Important Pine Beetle Information
Photos and text by Sandy Lindquist
Question: What are a mountain pine beetle’s best friends?
Answer: Denial and Delay (NOT that river in Egypt and NOT that former congressman!).
Unfortunately, it’s no joke. They’re here, and they’re all over the Estes Valley. Although this year’s new larvae currently are comfortably maturing under the bark of healthy looking, green-needled trees, you still can be proactively getting rid of those trees obviously infested or already killed.
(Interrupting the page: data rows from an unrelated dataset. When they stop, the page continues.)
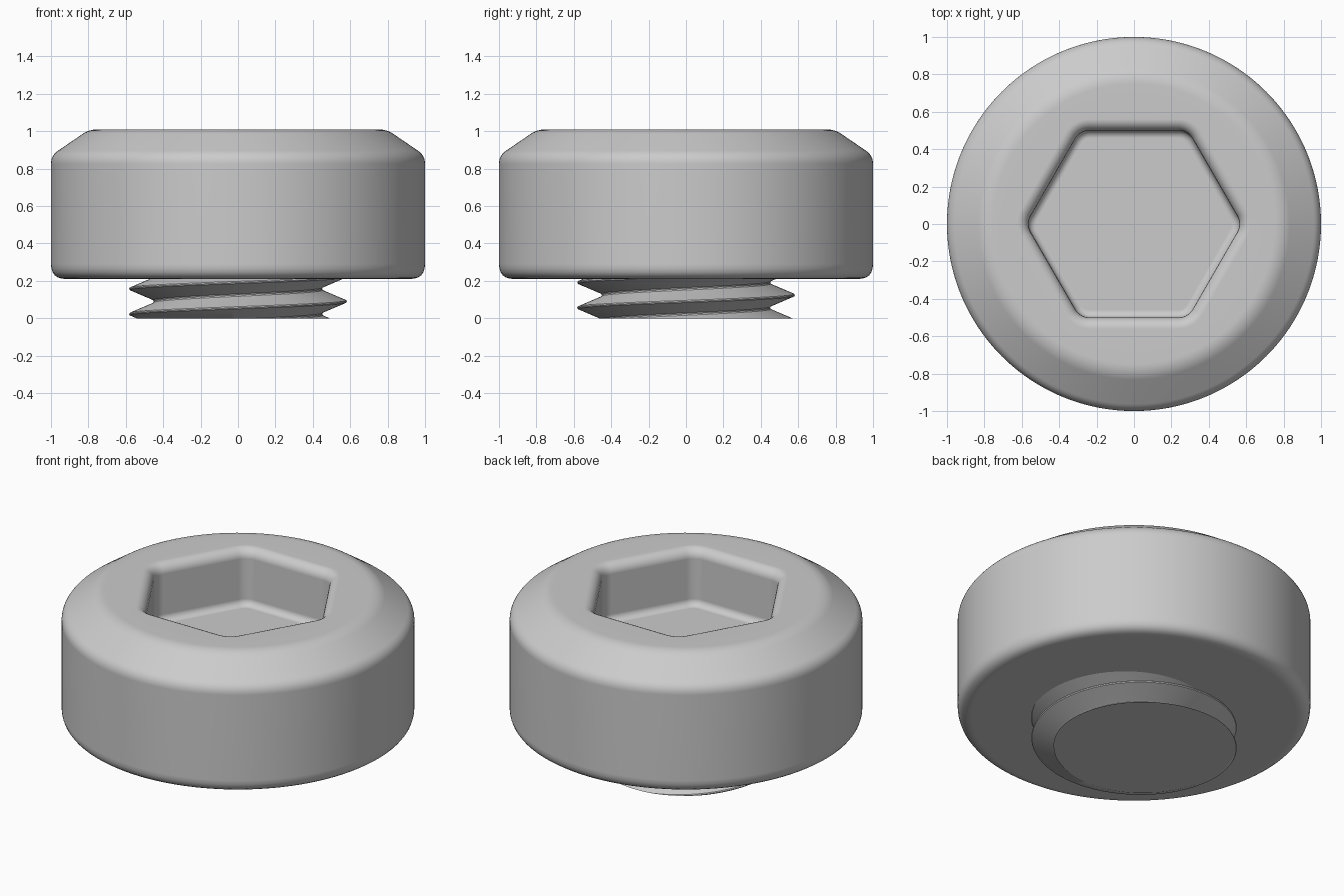
import bpy, bmesh
from math import sin, cos, pi, radians
from mathutils import Vector

default = bpy.data.objects.get("Cube")
if default:
    bpy.data.objects.remove(default, do_unlink=True)

steel = bpy.data.materials.new("grey steel")
steel.use_nodes = True
GREY = (0.6, 0.6, 0.6, 1)
steel.diffuse_color = GREY
steel.node_tree.nodes["Principled BSDF"].inputs["Base Color"].default_value = GREY

N = 192  # points around every ring


def finish(bm, name, angle):
    bmesh.ops.recalc_face_normals(bm, faces=bm.faces)
    mesh = bpy.data.meshes.new(name)
    bm.to_mesh(mesh)
    bm.free()
    mesh.materials.append(steel)
    obj = bpy.data.objects.new(name, mesh)
    bpy.context.collection.objects.link(obj)
    bpy.ops.object.select_all(action="DESELECT")
    obj.select_set(True)
    bpy.context.view_layer.objects.active = obj
    bpy.ops.object.shade_smooth_by_angle(angle=radians(angle))
    weighted = obj.modifiers.new("weighted normals", "WEIGHTED_NORMAL")
    weighted.keep_sharp = True
    return obj


def rounded(points, steps=6):
    """Round the inner corners of a profile of (r, z, tangent length)."""
    out = []
    for i, (r, z, t) in enumerate(points):
        p = Vector((r, z))
        if t == 0:
            out.append(p)
            continue
        a = p + (Vector(points[i - 1][:2]) - p).normalized() * t
        b = p + (Vector(points[i + 1][:2]) - p).normalized() * t
        for s in range(steps + 1):
            u = s / steps
            out.append(a * (1 - u) ** 2 + p * 2 * u * (1 - u) + b * u ** 2)
    return out


def circle(r, z):
    return [(r * cos(2 * pi * i / N), r * sin(2 * pi * i / N), z) for i in range(N)]


def hexagon(offset, z, apothem=0.5, corner=0.09):
    """Hexagon with round corners, offset outward, starting at +x."""
    half = N // 12
    centre = (apothem - corner) / cos(pi / 6)
    arcs = []
    for k in range(6):
        c = Vector((cos(k * pi / 3), sin(k * pi / 3))) * centre
        for s in range(half):
            a = k * pi / 3 + (s / (half - 1) - 0.5) * pi / 3
            arcs.append(c + Vector((cos(a), sin(a))) * (corner + offset))
    pts = []
    for k in range(6):
        arc = arcs[k * half:(k + 1) * half]
        nxt = arcs[((k + 1) * half) % len(arcs)]
        pts += arc + [arc[-1].lerp(nxt, (s + 1) / (half + 1)) for s in range(half)]
    shift = half // 2
    pts = pts[shift:] + pts[:shift]
    return [(p.x, p.y, z) for p in pts]


# Head: turned outside, flat top, hexagonal socket with rounded mouth and floor
TOP, UNDER, FLOOR = 1.01, 0.21, 0.66
outside = rounded([(0.5, UNDER, 0), (1, UNDER, 0.08), (1, 0.87, 0.045),
                   (0.795, TOP, 0.045), (0.7, TOP, 0)])
rings = [circle(p.x, p.y) for p in outside]
MOUTH, FOOT, STEPS = 0.06, 0.04, 6
for s in range(STEPS + 1):
    a = s / STEPS * pi / 2
    rings.append(hexagon(MOUTH * (1 - sin(a)), TOP - MOUTH * (1 - cos(a))))
for s in range(STEPS + 1):
    a = s / STEPS * pi / 2
    rings.append(hexagon(-FOOT * (1 - cos(a)), FLOOR + FOOT * (1 - sin(a))))

bm = bmesh.new()
loops = [[bm.verts.new(p) for p in ring] for ring in rings]
for low, high in zip(loops, loops[1:]):
    for i in range(N):
        j = (i + 1) % N
        bm.faces.new((low[i], low[j], high[j], high[i]))
bm.faces.new(loops[0])
bm.faces.new(loops[-1])
finish(bm, "socket_head", 35)

# Thread: one tooth profile wound as a right-handed helix, cut flat at the end
PITCH, CREST = 0.135, 0.09
tooth = [(0.45, -0.5), (0.453, -0.45), (0.463, -0.41), (0.568, -0.08),
         (0.579, -0.045), (0.582, 0), (0.579, 0.045), (0.568, 0.08),
         (0.463, 0.41), (0.453, 0.45)]
M, TURNS = len(tooth), 5
bm = bmesh.new()
columns = []
for j in range(N):
    a = 2 * pi * j / N
    columns.append([
        bm.verts.new((r * cos(a), r * sin(a), CREST + PITCH * (j / N + k + dz)))
        for k in range(-2, TURNS - 2) for r, dz in tooth])
for j in range(N):
    here, there = columns[j], columns[(j + 1) % N]
    step = M if j == N - 1 else 0  # the helix climbs one pitch at the seam
    for i in range(M * TURNS - 1 - step):
        bm.faces.new((here[i], there[i + step], there[i + step + 1], here[i + 1]))
for z, normal in ((0, -1), (UNDER + 0.08, 1)):
    bmesh.ops.bisect_plane(bm, geom=bm.verts[:] + bm.edges[:] + bm.faces[:],
                           dist=1e-6, plane_co=(0, 0, z), plane_no=(0, 0, normal),
                           clear_outer=True)
bmesh.ops.holes_fill(bm, edges=[e for e in bm.edges if e.is_boundary], sides=0)
finish(bm, "threaded_stub", 28)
As one of the local “Beetle Buster” volunteer inspectors, here are just two examples of the proliferation I’ve seen this fall in our Valley’s ponderosa population.
A). One-acre, open forested property with 12 previously killed trees (obvious fully brown-needled), 33 NEW fatal attacks (green-needled but full of visually-subtle pitch tubes that are harboring new beetles), and another 12 new tested-but-likely-survivors (green-needled but with just several beetle-free pitch tubes each). That’s a fatal proliferation rate of 3-4 x.
B). Another stunning property with a contiguous roadside cluster of 7-8 huge green-needled ponderosas, each trunk covered with new pitch tubes – wherein last year only two nearby trees there had one-pitch-tube test each. You might call that anywhere from 4-8 x proliferation.
If ever you were going to get some help looking at your trees, the time is now. And if ever you were going to start practicing mitigation methods, the time is Spring of 2011. I’ve seen trees as small as 3”-4” diameters successfully attacked, and stand-alone trees attacked as well as clusters. Unfortunately, we need continued diligence on an annual basis for the foreseeable future.
In case you still need convincing of this encroachment, check color photo comparisons of RMNP’s Horseshoe Park along the Fall River between 2007 and 2010 as well as Farview Curve.